▸ **WHAT THE EXERCISE ASKS**
Please set down the data again exactly, minus the pictures.

▸ **DATA SECTION**
· · · ·
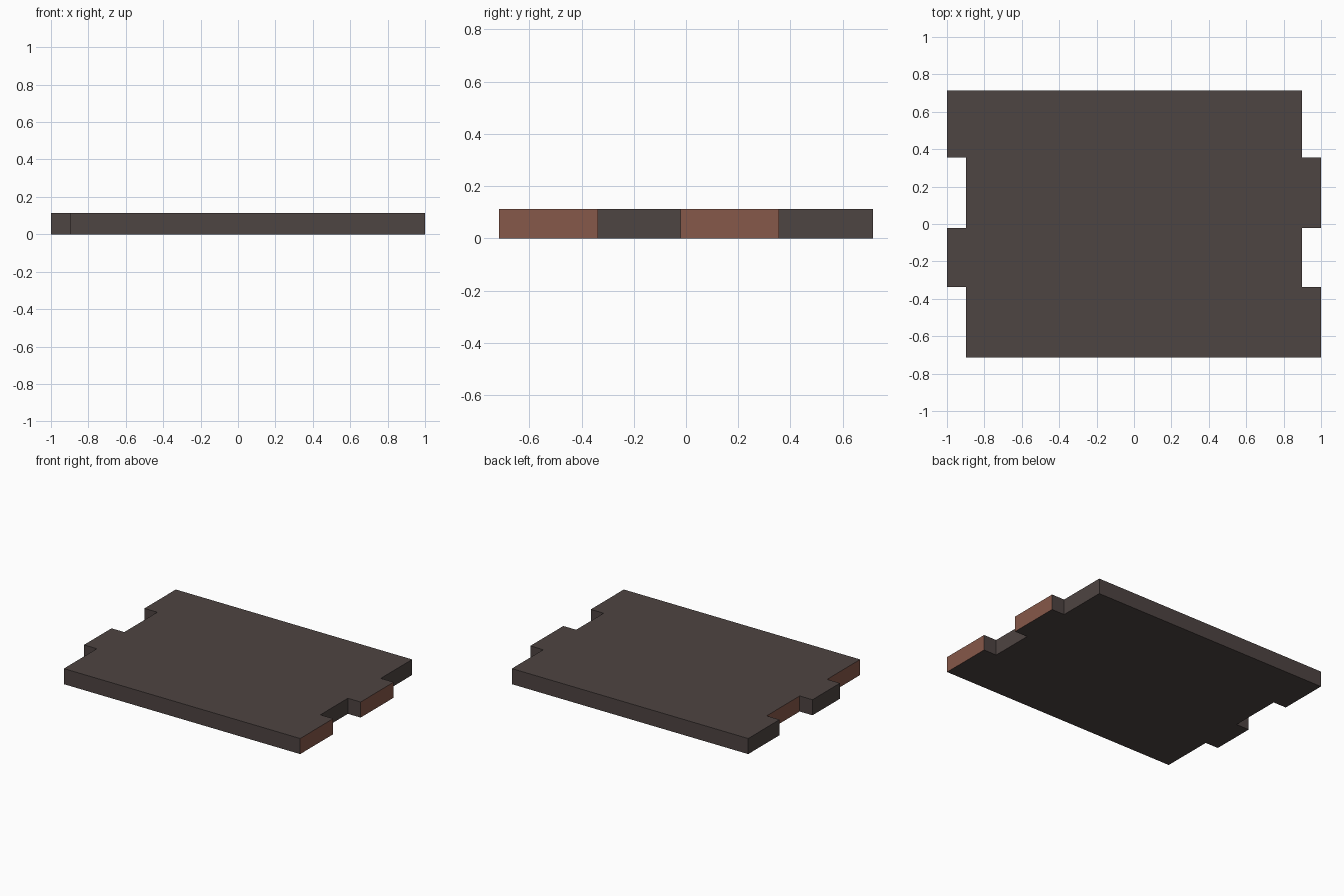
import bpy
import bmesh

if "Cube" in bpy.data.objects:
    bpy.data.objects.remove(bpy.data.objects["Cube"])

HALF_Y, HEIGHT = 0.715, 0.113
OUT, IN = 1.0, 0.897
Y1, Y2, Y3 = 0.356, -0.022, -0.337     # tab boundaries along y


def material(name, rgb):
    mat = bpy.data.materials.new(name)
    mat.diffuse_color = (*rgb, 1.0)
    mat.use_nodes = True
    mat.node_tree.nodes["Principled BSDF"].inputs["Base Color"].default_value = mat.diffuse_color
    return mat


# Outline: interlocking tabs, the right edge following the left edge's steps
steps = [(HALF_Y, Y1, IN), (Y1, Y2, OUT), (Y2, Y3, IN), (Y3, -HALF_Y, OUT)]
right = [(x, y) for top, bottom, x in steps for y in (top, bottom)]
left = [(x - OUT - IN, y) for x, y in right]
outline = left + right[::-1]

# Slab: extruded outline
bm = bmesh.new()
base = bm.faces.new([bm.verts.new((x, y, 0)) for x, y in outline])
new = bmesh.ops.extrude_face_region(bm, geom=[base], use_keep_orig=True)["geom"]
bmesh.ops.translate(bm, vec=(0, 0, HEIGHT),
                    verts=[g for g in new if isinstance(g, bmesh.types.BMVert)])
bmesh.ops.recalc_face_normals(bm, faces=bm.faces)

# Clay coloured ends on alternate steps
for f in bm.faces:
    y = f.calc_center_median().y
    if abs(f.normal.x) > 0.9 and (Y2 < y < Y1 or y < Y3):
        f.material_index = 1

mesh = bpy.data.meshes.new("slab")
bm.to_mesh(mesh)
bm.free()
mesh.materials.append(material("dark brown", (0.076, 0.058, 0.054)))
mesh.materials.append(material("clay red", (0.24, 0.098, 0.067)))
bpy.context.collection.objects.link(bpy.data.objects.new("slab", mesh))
· · · ·
▸ **WRITTEN RESPONSE**
import bpy
import bmesh

if "Cube" in bpy.data.objects:
    bpy.data.objects.remove(bpy.data.objects["Cube"])

HALF_Y, HEIGHT = 0.715, 0.113
OUT, IN = 1.0, 0.897
Y1, Y2, Y3 = 0.356, -0.022, -0.337     # tab boundaries along y


def material(name, rgb):
    mat = bpy.data.materials.new(name)
    mat.diffuse_color = (*rgb, 1.0)
    mat.use_nodes = True
    mat.node_tree.nodes["Principled BSDF"].inputs["Base Color"].default_value = mat.diffuse_color
    return mat


# Outline: interlocking tabs, the right edge following the left edge's steps
steps = [(HALF_Y, Y1, IN), (Y1, Y2, OUT), (Y2, Y3, IN), (Y3, -HALF_Y, OUT)]
right = [(x, y) for top, bottom, x in steps for y in (top, bottom)]
left = [(x - OUT - IN, y) for x, y in right]
outline = left + right[::-1]

# Slab: extruded outline
bm = bmesh.new()
base = bm.faces.new([bm.verts.new((x, y, 0)) for x, y in outline])
new = bmesh.ops.extrude_face_region(bm, geom=[base], use_keep_orig=True)["geom"]
bmesh.ops.translate(bm, vec=(0, 0, HEIGHT),
                    verts=[g for g in new if isinstance(g, bmesh.types.BMVert)])
bmesh.ops.recalc_face_normals(bm, faces=bm.faces)

# Clay coloured ends on alternate steps
for f in bm.faces:
    y = f.calc_center_median().y
    if abs(f.normal.x) > 0.9 and (Y2 < y < Y1 or y < Y3):
        f.material_index = 1

mesh = bpy.data.meshes.new("slab")
bm.to_mesh(mesh)
bm.free()
mesh.materials.append(material("dark brown", (0.076, 0.058, 0.054)))
mesh.materials.append(material("clay red", (0.24, 0.098, 0.067)))
bpy.context.collection.objects.link(bpy.data.objects.new("slab", mesh))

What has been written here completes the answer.